Prof. Karl Leo has been thinking about the realization of this component for more than 20 years, now it has become reality: His research group at the Institute for Applied Physics at the TU Dresden has presented the first highly efficient organic bipolar transistor. This opens up completely new perspectives for organic electronics — both in data processing and transmission, as well as in medical technology applications. The results of the research work have now been published in the leading specialist journal Nature.
The invention of the transistor in 1947 by Shockley, Bardeen and Brattain at Bell Laboratories ushered in the age of microelectronics and revolutionized our lives. First, so-called bipolar transistors were invented, in which negative and positive charge carriers contribute to the current transport, unipolar field effect transistors were only added later. The increasing performance due to the scaling of silicon electronics in the nanometer range has immensely accelerated the processing of data. However, this very rigid technology is less suitable for new types of flexible electronic components, such as rollable TV displays or for medical applications on or even in the body.
For such applications, transistors made of organic, i.e. carbon-based semiconductors, have come into focus in recent years. Organic field effect transistors were introduced as early as 1986, but their performance still lags far behind silicon components.

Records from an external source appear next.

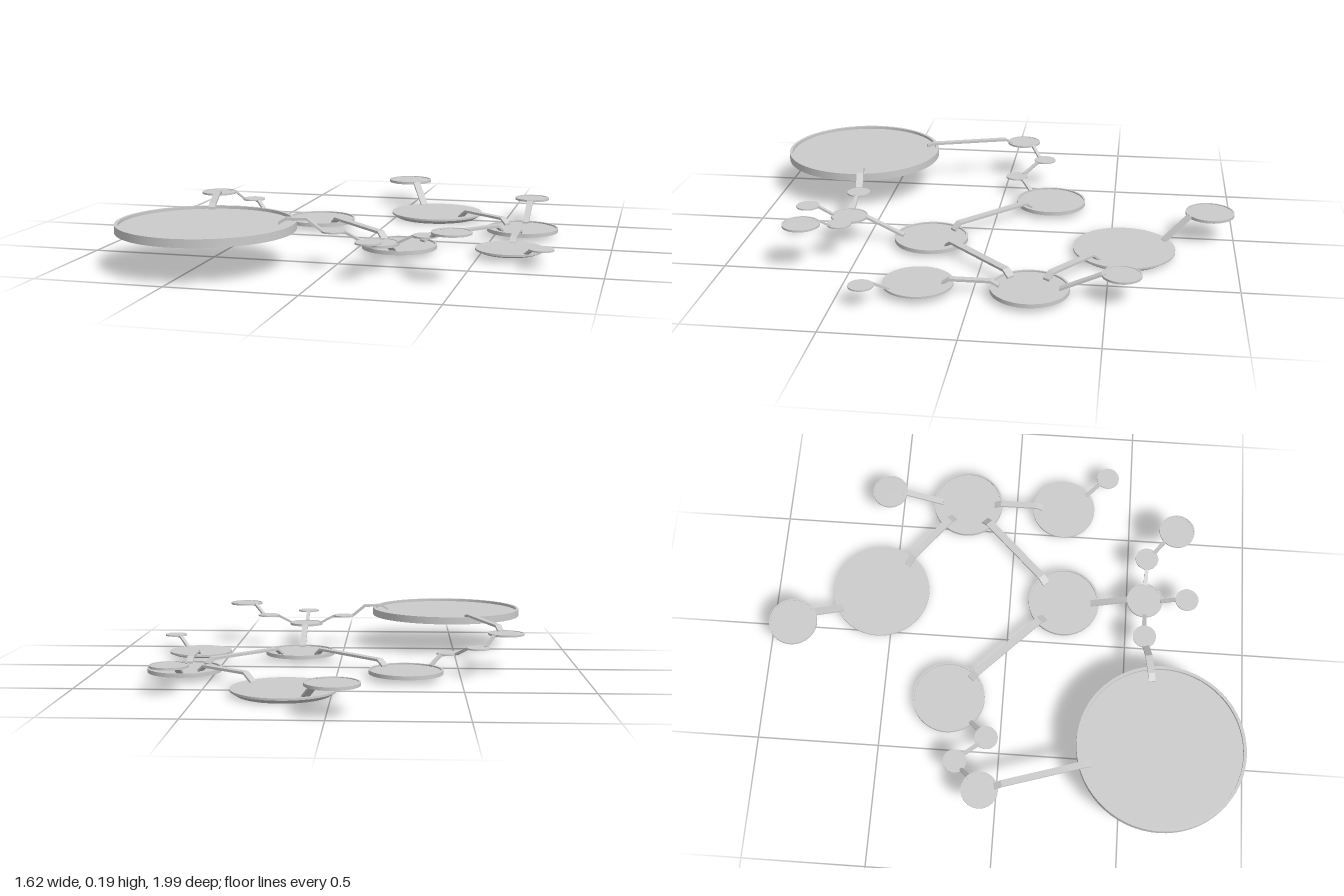
import * as THREE from 'three';

const material = new THREE.MeshStandardMaterial({ color: 0xcccccc, side: THREE.DoubleSide });

// Platforms: x, z, radius, top height, thickness, bottom inset, rim height
const discs = {
  large: [-0.47, 0.65, 0.34, 0.172, 0.032, 0, 0.012],
  west: [-0.28, -0.225, 0.15, 0.036, 0.016, 0, 0.006],
  centre: [0.18, 0.23, 0.15, 0.034, 0.016, 0, 0.006],
  east: [0.615, -0.215, 0.15, 0.036, 0.016, 0, 0.006],
  north: [0.18, -0.555, 0.205, 0.024, 0.024, 0.025, 0],
  farNorth: [-0.02, -0.9, 0.1, 0.115, 0.012, 0, 0.003],
  northEast: [0.615, -0.555, 0.075, 0.107, 0.009, 0, 0.002],
  south: [0.617, 0.207, 0.135, 0.034, 0.016, 0.02, 0],
  southEast: [0.76, 0.393, 0.048, 0.076, 0.006, 0, 0],
  hub: [0.18, 0.57, 0.075, 0.109, 0.01, 0, 0.002],
  hubWest: [0.005, 0.57, 0.048, 0.144, 0.006, 0, 0],
  hubEast: [0.355, 0.57, 0.048, 0.144, 0.006, 0, 0],
  hubSouth: [0.18, 0.743, 0.048, 0.144, 0.006, 0, 0],
  outerEast: [0.473, 0.69, 0.074, 0.186, 0.008, 0, 0.002],
  stepLow: [-0.455, -0.055, 0.048, 0.076, 0.006, 0, 0],
  stepMid: [-0.572, -0.173, 0.048, 0.118, 0.006, 0, 0],
  stepHigh: [-0.692, -0.063, 0.074, 0.162, 0.008, 0, 0.002],
};

// Bridges with a raised flat span: from, to, width, deck height, end insets
const arches = [
  ['west', 'centre', 0.032, 0.06, 0.03, 0.04],
  ['centre', 'east', 0.032, 0.06, 0.04, 0.04],
  ['north', 'east', 0.03, 0.06, 0.045, 0.06],
  ['east', 'south', 0.026, 0.056, 0.035, 0.045],
  ['large', 'hubWest', 0.028, 0.192, 0.065, 0.005],
  ['stepHigh', 'large', 0.027, 0.182, 0.015, 0.05],
];

// Ramps climbing from a lower to a higher platform: from, to, width, inset
const ramps = [
  ['east', 'northEast', 0.026, 0.04],
  ['north', 'farNorth', 0.032, 0.025],
  ['centre', 'hub', 0.026, 0.035],
  ['south', 'southEast', 0.016, 0.015],
  ['hub', 'hubWest', 0.016, 0.01],
  ['hub', 'hubEast', 0.016, 0.01],
  ['hub', 'hubSouth', 0.016, 0.01],
  ['hubEast', 'outerEast', 0.016, 0.01],
  ['west', 'stepLow', 0.018, 0.01],
  ['stepLow', 'stepMid', 0.016, 0.008],
  ['stepMid', 'stepHigh', 0.016, 0.008],
];

// Disc with an optional tapered underside and a recessed floor inside a thin rim
function platform([x, z, r, top, thick, inset, rim]) {
  const base = top - thick;
  const profile = [[0, base], [r - inset, base], [r, top - (inset ? 0.008 : 0)], [r, top]];
  if (rim) {
    const inner = r - 0.004 - r * 0.025;
    profile.push([inner, top], [inner, top - rim]);
  }
  profile.push([0, top - rim]);
  // Short separate bands keep the edges crisp and the round sides smooth
  const group = new THREE.Group();
  for (let i = 0; i < profile.length - 1; i++) {
    if (profile[i][0] === profile[i + 1][0] && profile[i][1] === profile[i + 1][1]) continue;
    const points = [profile[i], profile[i + 1]].map(p => new THREE.Vector2(...p));
    const band = new THREE.Mesh(new THREE.LatheGeometry(points, 64), material);
    band.name = 'platformBand';
    group.add(band);
  }
  group.position.set(x, 0, z);
  return group;
}

// Flat beam between two disc centres, following a side profile of [distance, height]
function beam(a, b, width, path) {
  const thick = 0.01;
  const outline = [...path, ...path.slice().reverse().map(([d, y]) => [d, y - thick])];
  const shape = new THREE.Shape(outline.map(p => new THREE.Vector2(...p)));
  const geometry = new THREE.ExtrudeGeometry(shape, { depth: width, bevelEnabled: false });
  geometry.translate(0, 0, -width / 2);
  const mesh = new THREE.Mesh(geometry, material);
  mesh.position.set(a[0], 0, a[1]);
  mesh.rotation.y = Math.atan2(a[1] - b[1], b[0] - a[0]);
  return mesh;
}

export function createModel() {
  const model = new THREE.Group();
  model.name = 'linkedPlatforms';

  for (const [name, spec] of Object.entries(discs)) {
    const part = platform(spec);
    part.name = name + 'Platform';
    model.add(part);
  }

  for (const [from, to, width, deck, insetA, insetB] of arches) {
    const a = discs[from], b = discs[to];
    const span = Math.hypot(b[0] - a[0], b[1] - a[1]);
    const start = a[2] - insetA, end = span - b[2] + insetB;
    const rise = Math.max(0.025, deck - a[3]), fall = Math.max(0.025, deck - b[3]);
    const part = beam(a, b, width, [
      [start, a[3] + 0.002], [start + rise * 1.2, deck],
      [end - fall * 1.2, deck], [end, b[3] + 0.002],
    ]);
    part.name = from + 'To' + to[0].toUpperCase() + to.slice(1) + 'Bridge';
    model.add(part);
  }

  for (const [from, to, width, inset] of ramps) {
    const a = discs[from], b = discs[to];
    const span = Math.hypot(b[0] - a[0], b[1] - a[1]);
    const edge = span - b[2], under = b[3] - 0.001;
    const part = beam(a, b, width, [
      [a[2] - inset, a[3] + 0.002], [edge, under], [edge + 0.02, under],
    ]);
    part.name = from + 'To' + to[0].toUpperCase() + to.slice(1) + 'Ramp';
    model.add(part);
  }
  return model;
}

A research group led by Prof. Karl Leo and Dr. Hans Kleemann at the TU Dresden has now succeeded for the first time in demonstrating an organic, highly efficient bipolar transistor. Crucial to this was the use of highly ordered thin organic layers. This new technology is many times faster than previous organic transistors, and for the first time the components have reached operating frequencies in the gigahertz range, i.e. more than a billion switching operations per second. Dr Shu-Jen Wang, who co-led the project with Dr. Michael Sawatzki, explains: “The first realization of the organic bipolar transistor was a great challenge, since we had to create layers of very high quality and new structures. However, the excellent parameters of the component reward these efforts!” Prof. Karl Leo adds: “We have been thinking about this device for 20 years and I am thrilled that we have now been able to demonstrate it with the novel highly ordered layers. The organic bipolar transistor and its potential open up completely new perspectives for organic electronics, since they also make demanding tasks in data processing and transmission possible.” Conceivable future applications are, for example, intelligent patches equipped with sensors that process the sensor data locally and wirelessly communicate to the outside.
Materials provided by Technische Universität Dresden. Note: Content may be edited for style and length.